** Information given follows **

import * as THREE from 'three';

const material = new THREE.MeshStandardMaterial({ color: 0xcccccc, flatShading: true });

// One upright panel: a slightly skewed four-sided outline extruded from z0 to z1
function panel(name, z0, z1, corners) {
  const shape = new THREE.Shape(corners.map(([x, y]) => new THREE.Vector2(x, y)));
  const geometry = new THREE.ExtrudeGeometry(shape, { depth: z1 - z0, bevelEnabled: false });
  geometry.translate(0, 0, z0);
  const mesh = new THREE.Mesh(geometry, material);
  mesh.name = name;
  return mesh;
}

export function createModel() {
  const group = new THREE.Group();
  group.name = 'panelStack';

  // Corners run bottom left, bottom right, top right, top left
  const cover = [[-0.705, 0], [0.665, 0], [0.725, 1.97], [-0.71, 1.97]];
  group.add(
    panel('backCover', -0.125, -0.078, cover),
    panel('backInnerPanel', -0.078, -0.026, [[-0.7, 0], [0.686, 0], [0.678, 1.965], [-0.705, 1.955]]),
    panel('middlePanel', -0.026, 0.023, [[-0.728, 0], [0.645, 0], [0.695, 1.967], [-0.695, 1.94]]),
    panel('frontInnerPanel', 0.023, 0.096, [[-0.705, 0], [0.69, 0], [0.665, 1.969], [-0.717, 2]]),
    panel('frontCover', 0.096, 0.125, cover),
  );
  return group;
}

** End of Information given **
** Information given follows **

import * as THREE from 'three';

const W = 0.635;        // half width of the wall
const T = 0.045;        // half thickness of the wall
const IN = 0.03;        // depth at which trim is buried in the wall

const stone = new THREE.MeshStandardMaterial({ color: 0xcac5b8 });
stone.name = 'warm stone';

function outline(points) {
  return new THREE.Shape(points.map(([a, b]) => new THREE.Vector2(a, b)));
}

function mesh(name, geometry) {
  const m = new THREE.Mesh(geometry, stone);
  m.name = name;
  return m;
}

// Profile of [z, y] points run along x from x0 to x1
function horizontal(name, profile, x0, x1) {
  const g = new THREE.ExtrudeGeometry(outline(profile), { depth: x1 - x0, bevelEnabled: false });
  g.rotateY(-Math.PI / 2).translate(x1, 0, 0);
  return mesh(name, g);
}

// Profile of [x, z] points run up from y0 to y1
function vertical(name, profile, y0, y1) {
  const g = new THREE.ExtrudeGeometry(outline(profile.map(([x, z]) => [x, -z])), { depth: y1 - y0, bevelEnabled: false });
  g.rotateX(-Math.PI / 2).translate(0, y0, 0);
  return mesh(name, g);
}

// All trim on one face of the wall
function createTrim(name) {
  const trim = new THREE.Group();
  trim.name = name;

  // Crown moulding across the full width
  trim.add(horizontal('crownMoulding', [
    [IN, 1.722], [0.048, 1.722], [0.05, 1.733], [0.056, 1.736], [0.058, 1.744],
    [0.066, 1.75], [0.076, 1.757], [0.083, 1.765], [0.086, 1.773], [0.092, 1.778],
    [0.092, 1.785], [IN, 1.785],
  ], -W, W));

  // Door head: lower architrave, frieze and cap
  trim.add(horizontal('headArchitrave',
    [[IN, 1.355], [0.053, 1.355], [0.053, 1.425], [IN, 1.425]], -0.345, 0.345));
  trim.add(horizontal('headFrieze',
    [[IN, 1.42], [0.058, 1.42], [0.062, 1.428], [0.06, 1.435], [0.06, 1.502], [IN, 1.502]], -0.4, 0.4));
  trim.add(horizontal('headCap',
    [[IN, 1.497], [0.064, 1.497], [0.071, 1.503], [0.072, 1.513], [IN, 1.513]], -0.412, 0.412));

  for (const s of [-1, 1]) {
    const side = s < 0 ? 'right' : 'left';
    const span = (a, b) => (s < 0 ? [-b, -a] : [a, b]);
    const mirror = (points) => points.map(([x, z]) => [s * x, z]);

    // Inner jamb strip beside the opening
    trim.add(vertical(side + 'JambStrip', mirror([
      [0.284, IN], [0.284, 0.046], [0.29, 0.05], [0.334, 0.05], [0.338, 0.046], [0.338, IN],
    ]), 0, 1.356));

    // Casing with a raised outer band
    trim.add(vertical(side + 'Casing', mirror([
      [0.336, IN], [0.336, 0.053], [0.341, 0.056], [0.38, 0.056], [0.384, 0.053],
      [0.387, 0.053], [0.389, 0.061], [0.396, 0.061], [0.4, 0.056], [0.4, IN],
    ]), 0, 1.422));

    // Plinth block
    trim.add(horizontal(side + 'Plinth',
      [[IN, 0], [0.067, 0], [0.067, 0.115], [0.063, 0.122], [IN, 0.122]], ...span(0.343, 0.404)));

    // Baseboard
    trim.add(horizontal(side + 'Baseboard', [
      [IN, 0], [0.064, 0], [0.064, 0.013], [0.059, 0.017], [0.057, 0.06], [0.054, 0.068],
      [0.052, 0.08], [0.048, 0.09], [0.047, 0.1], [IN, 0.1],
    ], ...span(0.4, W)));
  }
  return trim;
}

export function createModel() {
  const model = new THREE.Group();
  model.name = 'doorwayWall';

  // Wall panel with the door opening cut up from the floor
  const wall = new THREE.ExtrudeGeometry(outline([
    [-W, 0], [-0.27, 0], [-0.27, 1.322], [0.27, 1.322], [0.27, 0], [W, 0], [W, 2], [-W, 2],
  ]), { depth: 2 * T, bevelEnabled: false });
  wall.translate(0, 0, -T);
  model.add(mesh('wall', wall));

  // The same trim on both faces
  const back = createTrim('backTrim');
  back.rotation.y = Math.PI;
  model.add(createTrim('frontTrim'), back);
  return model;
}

** End of Information given **

> [About this task]: Take the lines above from the one containing "function horizontal(name, profile, x0, x1)" to the one containing "function vertical(name, profile, y0, y1)" and retype them exactly, both ends included, with nothing added.

> [Solution below]:
function horizontal(name, profile, x0, x1) {
  const g = new THREE.ExtrudeGeometry(outline(profile), { depth: x1 - x0, bevelEnabled: false });
  g.rotateY(-Math.PI / 2).translate(x1, 0, 0);
  return mesh(name, g);
}

// Profile of [x, z] points run up from y0 to y1
function vertical(name, profile, y0, y1) {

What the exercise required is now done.